How does your club apply democratic deliberation?
The LAUC (Liberal Arts Undergraduate Council) has existed under a couple of different forms. My friend Ryan and I have been trying to make the club more deliberative in nature by hosting discussions based around a lot of different ideas. These ideas include academia, personal development, ethics, etc. We are not trying to be deliberative in a way where we’re trying to find a consensus amongst our group, but that does seem to happen anyways, given that people usually come to our meetings with a “blank slate”, and form their opinions based on what other people in the group are deliberating about.
What is your sense of democratic deliberation nationally?
Popular media has gotten to the point where they’ve embraced click-baitey, ad-revenue gathering tactics.

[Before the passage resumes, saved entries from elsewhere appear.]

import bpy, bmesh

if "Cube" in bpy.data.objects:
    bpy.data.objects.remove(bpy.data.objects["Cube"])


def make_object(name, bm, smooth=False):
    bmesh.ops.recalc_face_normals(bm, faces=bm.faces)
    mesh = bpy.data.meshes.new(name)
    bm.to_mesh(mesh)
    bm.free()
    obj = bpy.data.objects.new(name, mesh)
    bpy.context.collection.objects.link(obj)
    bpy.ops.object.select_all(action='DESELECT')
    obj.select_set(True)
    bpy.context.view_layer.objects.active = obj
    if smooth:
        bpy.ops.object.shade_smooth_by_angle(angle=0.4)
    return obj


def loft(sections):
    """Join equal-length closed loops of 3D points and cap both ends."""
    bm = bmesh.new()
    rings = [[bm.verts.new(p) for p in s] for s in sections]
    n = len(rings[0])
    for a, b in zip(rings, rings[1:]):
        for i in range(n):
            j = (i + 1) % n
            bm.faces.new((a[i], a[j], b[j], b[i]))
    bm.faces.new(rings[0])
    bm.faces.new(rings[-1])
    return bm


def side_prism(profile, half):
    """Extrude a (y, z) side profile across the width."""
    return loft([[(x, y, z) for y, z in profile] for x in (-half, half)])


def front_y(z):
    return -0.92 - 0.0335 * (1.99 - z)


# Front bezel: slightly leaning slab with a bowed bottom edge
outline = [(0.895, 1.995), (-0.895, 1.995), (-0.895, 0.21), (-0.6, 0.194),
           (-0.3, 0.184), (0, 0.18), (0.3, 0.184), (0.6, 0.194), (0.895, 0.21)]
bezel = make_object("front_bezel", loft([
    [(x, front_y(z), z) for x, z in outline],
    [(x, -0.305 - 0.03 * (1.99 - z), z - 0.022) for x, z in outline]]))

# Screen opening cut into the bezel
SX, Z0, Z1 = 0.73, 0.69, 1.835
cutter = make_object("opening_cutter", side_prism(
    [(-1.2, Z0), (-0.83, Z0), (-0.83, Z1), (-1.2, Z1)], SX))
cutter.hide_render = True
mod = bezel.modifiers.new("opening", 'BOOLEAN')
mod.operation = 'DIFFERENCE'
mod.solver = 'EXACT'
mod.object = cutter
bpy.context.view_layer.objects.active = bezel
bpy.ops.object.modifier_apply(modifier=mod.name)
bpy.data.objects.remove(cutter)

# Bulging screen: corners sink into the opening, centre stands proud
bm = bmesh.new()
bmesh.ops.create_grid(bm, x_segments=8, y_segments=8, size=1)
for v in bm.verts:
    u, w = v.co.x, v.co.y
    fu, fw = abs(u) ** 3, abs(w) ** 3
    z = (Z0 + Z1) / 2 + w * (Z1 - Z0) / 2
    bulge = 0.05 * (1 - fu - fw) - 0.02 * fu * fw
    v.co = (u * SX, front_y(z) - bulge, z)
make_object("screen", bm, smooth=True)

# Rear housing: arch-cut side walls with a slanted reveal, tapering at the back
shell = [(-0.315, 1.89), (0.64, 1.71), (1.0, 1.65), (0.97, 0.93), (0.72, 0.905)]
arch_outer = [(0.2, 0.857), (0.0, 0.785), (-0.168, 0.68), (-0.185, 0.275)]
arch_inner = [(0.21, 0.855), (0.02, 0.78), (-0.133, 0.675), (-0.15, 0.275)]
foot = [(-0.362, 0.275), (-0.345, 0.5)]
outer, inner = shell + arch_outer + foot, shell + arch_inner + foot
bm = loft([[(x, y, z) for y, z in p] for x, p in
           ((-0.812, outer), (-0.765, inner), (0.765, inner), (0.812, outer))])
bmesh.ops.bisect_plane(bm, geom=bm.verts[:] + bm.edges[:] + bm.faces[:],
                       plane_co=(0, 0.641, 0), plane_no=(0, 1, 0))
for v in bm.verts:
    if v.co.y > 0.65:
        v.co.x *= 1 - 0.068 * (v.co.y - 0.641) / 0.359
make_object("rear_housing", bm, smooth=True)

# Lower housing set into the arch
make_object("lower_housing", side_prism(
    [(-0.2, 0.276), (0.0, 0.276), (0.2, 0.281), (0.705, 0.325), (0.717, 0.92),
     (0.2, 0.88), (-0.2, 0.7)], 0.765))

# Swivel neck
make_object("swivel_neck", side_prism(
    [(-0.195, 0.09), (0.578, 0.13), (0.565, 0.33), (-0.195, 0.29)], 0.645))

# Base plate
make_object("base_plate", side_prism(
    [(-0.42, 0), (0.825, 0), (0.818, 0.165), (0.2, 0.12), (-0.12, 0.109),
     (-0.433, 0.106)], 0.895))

This has necessitated sensationalism, and there is really no form of mass media now that promotes deliberation. Remember those PBS shows where they would have intellectuals sit down and discuss a myriad of issues? That does not really happen anymore. Additionally, the rhetoric, even within moderate news media, has changed quite a bit. On the other hand, the Unternet has the chance to be this great, utopian deliberation platform. However, humans are so prone to fighting that it’s impossible to control the deliberative process on social media
What is it in politics today that makes you angry?
I’m politically conservative, and I was kind of upset with the way the Brett Kavanaugh situation was handled. I thought it was handled pretty poorly. I’ve noticed an escalation of the political rhetoric on the left, and also noticed how it’s been creeping into public life. I also vividly remember the shooting of Representative Steve Scalise. That’s concerning to me because that’s a serious escalation of political violence.
What in politics today makes you proud?
Economically the country is doing better, which I think is a good thing. I think there are a lot of things going on with American workers that are trending in the right direction.
What in politics today makes you worry?
Definitely the escalation of rhetoric on both sides of the political spectrum. We are very close to having mob-like attacks happening on the regular over typically mundane political acts, like a Supreme Court nomination. You definitely see this stuff online, but it is creeping into real life.
The Liberal Arts Undergraduate Council meets on Wednesdays at 5 p.m. in 124 Sparks.